The transport sector is responsible for around 25% of Europe’s greenhouse gas emissions and is the main cause of urban pollution
Present and future of mobility: the challenges to be overcome for an efficient and sustainable system. For this reason, decarbonisation has been one of the main objectives of the European Union for some years now: in most Member States incentives have been introduced for those who buy vehicles with alternative fuels and increasingly restrictions on the circulation of the most polluting vehicles.
In the first nine months of the year , in the EU and Efta area, around 917,000 cars were sold as alternative fuels , with an increase of 31% compared to the same period of the previous year.
Despite this data represents an important signal of the transition underway, the figures in absolute values show us how traditional fuel vehicles are still today the protagonists of this market: petrol and diesel cars, in fact, account for about 94% total sales.
The path to take, therefore, is still very long and the political decision makers, in the programmatic choices, will have to keep in mind that the fossil fuel vehicles will be the most numerous on our roads for many years.
If electric mobility is the main answer, it is also necessary to focus on other types of technologies able to provide answers in the short term
A solution that would seem to be at hand is represented by biofuels, fuels produced from organic substances such as biomass, waste from farming or dedicated crops.

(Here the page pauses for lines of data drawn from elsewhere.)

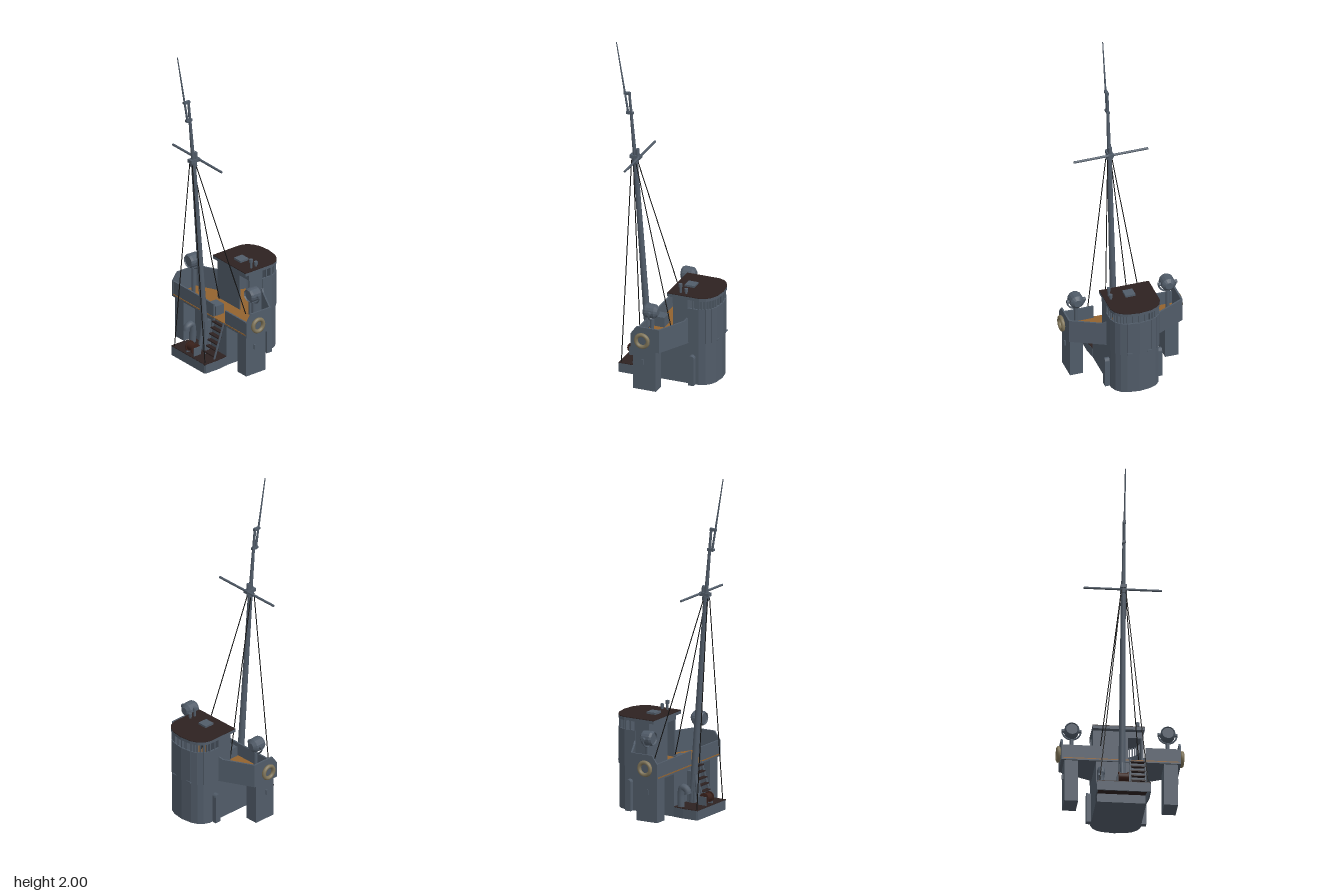
import * as THREE from 'three';

const paint = (name, color, side = THREE.FrontSide) => {
  const m = new THREE.MeshStandardMaterial({ color, side });
  m.name = name;
  return m;
};

export function createModel() {
  const root = new THREE.Group();
  root.name = 'shipBridge';
  const grey = paint('hull grey', 0x515c69);
  const brown = paint('dark deck brown', 0x2e2221);
  const ochre = paint('wooden deck', 0x93632f);
  const tan = paint('life ring tan', 0x81765a);
  const black = paint('rigging black', 0x121212);
  const rust = paint('winch rust', 0x3a211b);

  const add = (name, geo, mat, x = 0, y = 0, z = 0) => {
    const m = new THREE.Mesh(geo, mat);
    m.name = name;
    m.position.set(x, y, z);
    root.add(m);
    return m;
  };
  // box given by its centre and size
  const box = (name, mat, x, y, z, w, h, d) => add(name, new THREE.BoxGeometry(w, h, d), mat, x, y, z);
  // round bar between two points
  const bar = (name, mat, a, b, r0, r1 = r0, sides = 10) => {
    const p = new THREE.Vector3(...a), q = new THREE.Vector3(...b);
    const m = add(name, new THREE.CylinderGeometry(r1, r0, p.distanceTo(q), sides), mat);
    m.position.copy(p).add(q).multiplyScalar(0.5);
    m.quaternion.setFromUnitVectors(new THREE.Vector3(0, 1, 0), q.sub(p).normalize());
    return m;
  };
  // horizontal slab from an [x, z] outline
  const slab = (name, mat, pts, y0, y1) => {
    const shape = new THREE.Shape(pts.map(([x, z]) => new THREE.Vector2(x, -z)));
    const g = new THREE.ExtrudeGeometry(shape, { depth: y1 - y0, bevelEnabled: false });
    return add(name, g.rotateX(-Math.PI / 2), mat, 0, y0, 0);
  };
  // upright plate from a to b in [x, z], with a [distance 0..1, y] profile
  const panel = (name, a, b, profile, t = 0.01) => {
    const dx = b[0] - a[0], dz = b[1] - a[1], len = Math.hypot(dx, dz);
    const shape = new THREE.Shape(profile.map(([s, y]) => new THREE.Vector2(s * len, y)));
    const g = new THREE.ExtrudeGeometry(shape, { depth: t, bevelEnabled: false }).translate(0, 0, -t / 2);
    const m = add(name, g, grey, a[0], 0, a[1]);
    m.rotation.y = Math.atan2(-dz, dx);
    return m;
  };
  const rect = (y0, y1) => [[0, y0], [1, y0], [1, y1], [0, y1]];

  // rounded back of the tower, from +x round to -x
  const half = [[0.145, -0.17], [0.145, -0.24], [0.13, -0.277], [0.105, -0.302], [0.07, -0.318]];
  const arc = [...half, [0, -0.328], ...half.map(([x, z]) => [-x, z]).reverse()];

  // lower tower
  slab('towerHull', grey, [[-0.145, 0.09], [0.145, 0.09], ...arc], 0, 0.262);

  // wing deck
  const deck = [[-0.345, 0.1], [0.345, 0.1], [0.345, -0.075], [0.15, -0.175], [-0.15, -0.175], [-0.345, -0.075]];
  slab('wingDeckPlate', grey, deck, 0.255, 0.264);
  slab('wingDeckPlanks', ochre, deck.map(([x, z]) => [x * 0.99, z * 0.99]), 0.264, 0.27);
  slab('wheelhouseFloor', ochre, [[0.14, -0.08], ...arc.map(([x, z]) => [x * 0.97, z * 0.98]), [-0.14, -0.08]], 0.262, 0.271);

  // bulwarks
  panel('frontBulwark', [-0.345, 0.091], [0.035, 0.091], rect(0.255, 0.35));
  panel('frontBulwark', [0.14, 0.091], [0.345, 0.091], rect(0.255, 0.35));
  for (const s of [-1, 1]) {
    panel('sideBulwark', [s * 0.34, 0.1], [s * 0.34, -0.078],
      [[0, 0.255], [1, 0.255], [1, 0.4], [0.2, 0.4], [0, 0.35]]);
    panel('backBulwark', [s * 0.342, -0.073], [s * 0.14, -0.176],
      [[0, 0.255], [1, 0.255], [1, 0.42], [0.85, 0.4], [0, 0.4]]);
  }

  // wheelhouse walls, window posts and roof
  for (let i = 0; i < arc.length - 1; i++) {
    panel('wheelhouseWall', arc[i], arc[i + 1], rect(0.26, 0.475));
    for (const k of [0, 0.5]) {
      const x = arc[i][0] + (arc[i + 1][0] - arc[i][0]) * k;
      const z = arc[i][1] + (arc[i + 1][1] - arc[i][1]) * k;
      box('windowPost', grey, x * 0.985, 0.503, z * 0.99, 0.009, 0.06, 0.009);
    }
  }
  for (const s of [-1, 1]) panel('cabinSideWall', [s * 0.14, -0.08], [s * 0.14, -0.175], rect(0.26, 0.532));
  panel('cabinFrontWall', [-0.145, -0.082], [0.055, -0.082], rect(0.26, 0.532));
  panel('doorLintel', [0.055, -0.082], [0.145, -0.082], rect(0.49, 0.532));
  const roof = [[-0.15, -0.045], [0.15, -0.045], [0.15, -0.245], [0.136, -0.282], [0.11, -0.307],
    [0.07, -0.326], [0, -0.335], [-0.07, -0.326], [-0.11, -0.307], [-0.136, -0.282], [-0.15, -0.245]];
  slab('roofRim', grey, roof, 0.528, 0.546);
  slab('roofCovering', brown, roof, 0.546, 0.55);
  box('roofHatch', grey, 0, 0.555, -0.135, 0.06, 0.014, 0.06);
  for (const [z, top] of [[-0.115, 0.605], [-0.15, 0.58]]) {
    bar('roofVent', grey, [0.115, 0.545, z], [0.115, top, z], 0.007);
    bar('roofVentCap', grey, [0.115, top - 0.02, z], [0.115, top, z], 0.011);
  }
  box('deckLocker', grey, 0, 0.3, 0.05, 0.072, 0.06, 0.06);

  // wing supports, tower pilasters, life rings and searchlights
  for (const s of [-1, 1]) {
    box('wingSupport', grey, s * 0.288, 0.13, 0.02, 0.08, 0.26, 0.14);
    box('supportCleat', grey, s * 0.331, 0.175, 0.03, 0.01, 0.03, 0.012);
    box('pilaster', grey, s * 0.156, 0.085, -0.203, 0.034, 0.17, 0.036);
    const cap = add('pilasterCap', new THREE.CylinderGeometry(0.018, 0.018, 0.034, 12), grey, s * 0.156, 0.168, -0.203);
    cap.rotation.z = Math.PI / 2;

    const ring = add('lifeRing', new THREE.TorusGeometry(0.037, 0.012, 8, 24), tan, s * 0.356, 0.32, 0.024);
    ring.rotation.y = Math.PI / 2;

    const x = s * 0.277, y = 0.482;
    bar('lightPost', grey, [x, 0.265, -0.005], [x, 0.43, -0.005], 0.012);
    const fork = add('lightFork', new THREE.TorusGeometry(0.053, 0.005, 6, 16, Math.PI), grey, x, y, -0.005);
    fork.rotation.z = Math.PI;
    bar('lightPivot', grey, [x - 0.057, y, -0.005], [x + 0.057, y, -0.005], 0.011);
    const profile = [[0, -0.045], [0.022, -0.045], [0.041, -0.028], [0.043, 0.025], [0.036, 0.038], [0.033, 0.03], [0, 0.03]];
    const drum = new THREE.LatheGeometry(profile.map(p => new THREE.Vector2(...p)), 16).toNonIndexed();
    drum.computeVertexNormals();
    add('searchlight', drum.rotateX(Math.PI / 2), grey, x, y, 0);
  }

  // forward platform, open underneath
  const base = [[-0.146, 0.09], [-0.155, 0.16], [-0.155, 0.255], [0.155, 0.255], [0.155, 0.16], [0.146, 0.09]];
  slab('platformDeck', brown, base, 0.052, 0.06);
  for (let i = 0; i < base.length - 1; i++) {
    const inset = ([x, z]) => [x * 0.98, z * 0.985];
    panel('platformSide', inset(base[i]), inset(base[i + 1]), rect(0, 0.056), 0.008);
  }

  // stairs to the wing deck
  for (const x of [0.05, 0.135]) {
    const rail = bar('stairStringer', grey, [x, 0.06, 0.17], [x, 0.27, 0.1], 0.008, 0.008, 4);
    rail.scale.x = 0.7;
  }
  for (let i = 0; i < 6; i++) {
    const t = (i + 0.5) / 6;
    box('stairTread', brown, 0.0925, 0.06 + 0.21 * t, 0.17 - 0.07 * t, 0.085, 0.007, 0.025);
  }

  // bent ventilator
  const bend = new THREE.CatmullRomCurve3([[0.125, 0.06], [0.125, 0.14], [0.135, 0.175], [0.165, 0.165], [0.172, 0.14]]
    .map(([z, y]) => new THREE.Vector3(-0.122, y, z)));
  const pipe = paint('ventilator grey', 0x515c69, THREE.DoubleSide);
  add('ventilator', new THREE.TubeGeometry(bend, 16, 0.021, 10), pipe);

  // winch
  bar('winchDrum', rust, [-0.024, 0.1, 0.222], [0.024, 0.1, 0.222], 0.024, 0.024, 14);
  for (const s of [-1, 1]) {
    bar('winchFlange', rust, [s * 0.024, 0.1, 0.222], [s * 0.03, 0.1, 0.222], 0.032, 0.032, 14);
    box('winchFrame', grey, s * 0.034, 0.085, 0.215, 0.006, 0.05, 0.05);
  }

  // mast, topmast, yard and fittings
  bar('mast', grey, [0, 0.06, 0.125], [0, 1.3, 0.217], 0.021, 0.014, 12);
  bar('upperMast', grey, [0, 1.28, 0.216], [0, 1.7, 0.253], 0.012, 0.007);
  bar('topmast', grey, [0, 1.56, 0.258], [0, 2, 0.333], 0.007, 0.003, 8);
  box('mastFoot', grey, 0, 0.15, 0.125, 0.034, 0.19, 0.05);
  bar('mastStrut', grey, [0, 0.06, 0.172], [0, 0.27, 0.138], 0.012);
  for (const [y, z] of [[1.57, 0.25], [1.69, 0.266]]) box('mastCap', grey, 0, y, z, 0.018, 0.014, 0.042);
  bar('yard', grey, [-0.225, 1.305, 0.187], [0.225, 1.305, 0.187], 0.007, 0.007, 8);
  box('yardBracket', grey, 0, 1.302, 0.212, 0.034, 0.02, 0.066);
  bar('mastCollar', grey, [0, 1.265, 0.214], [0, 1.295, 0.217], 0.021);
  bar('mastLamp', grey, [0, 1.31, 0.2], [0, 1.35, 0.203], 0.012);

  // rigging
  for (const s of [-1, 1]) {
    bar('foreStay', black, [s * 0.14, 0.06, 0.243], [s * 0.012, 1.28, 0.234], 0.003, 0.003, 5);
    bar('backStay', black, [s * 0.122, 0.27, -0.07], [s * 0.012, 1.28, 0.21], 0.003, 0.003, 5);
  }

  // small hand grips on the rounded back
  for (const [x, y] of [[-0.06, 0.27], [0.06, 0.27]]) {
    box('handGrip', grey, x, y, -0.324, 0.03, 0.006, 0.012);
  }
  return root;
}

Biofuels , besides being able to be used in most of the new generation petrol and diesel vehicles currently in circulation, can exploit the network of existing infrastructures to be distributed. And so overcome one of the most important problems afflicting alternative fuels: precisely, the distribution.
The lack of electric charging stations, for example, can be considered, together with the high cost of the vehicles and the lack of autonomy, one of the main brakes for the diffusion of electric cars.
In our country, at the end of 2017 there were about 2.741 public charging stations of which only 16% High Power (new generation stations that allow a much faster recharge of vehicles). The problem of distribution is even more important if we consider another type of alternative mobility, the hydrogen one.
Fuel cell vehicles are driven by an electric motor powered by the energy produced by reacting hydrogen with oxygen.
As a result of this process no harmful substances are emitted – therefore it can be defined as having zero impact – but only water that can be released without risk in the environment.
The diffusion of this type of vehicle has, to date, been held back by limits concerning the gas storage phase. Hydrogen has a low energy density on a volumetric basis, therefore to be useful in the field of transport it must be compressed: a process that involves a huge expenditure of energy, which could make the system unsustainable.
In 2017, 6,475 hydrogen vehicles were sold globally, most of them in the United States and Japan.
Europe is heavily back on this type of technology, just think that at the continental level there are only 78 petrol stations active, of which 58% in only three countries (Germany, United Kingdom and Denmark).
Finally, natural gas vehicles deserve an important mention: although it can not be considered a renewable energy source, this power is considered an alternative given the lower environmental impact compared to diesel and petrol. But also a greater volume that requires for its use in transport the compression (Cng) or liquefaction (Gnl).
Compressed gas is mostly used for small vehicles such as cars and small industrial vans, while liquefied gas is used in the supply of trucks, trains and ships. According to the forecasts contained in the study – edited by the president I-Com Stefano da Empoli – in the next 12 years the number of means of transport of this type is destined to increase considerably. By 2030, 12% of cars, 25% of trucks and 33% of buses powered by natural gas should circulate on European roads. Moreover, Italy is in fact the European country with more natural gas vehicles (more than one million) and the seventh at global level.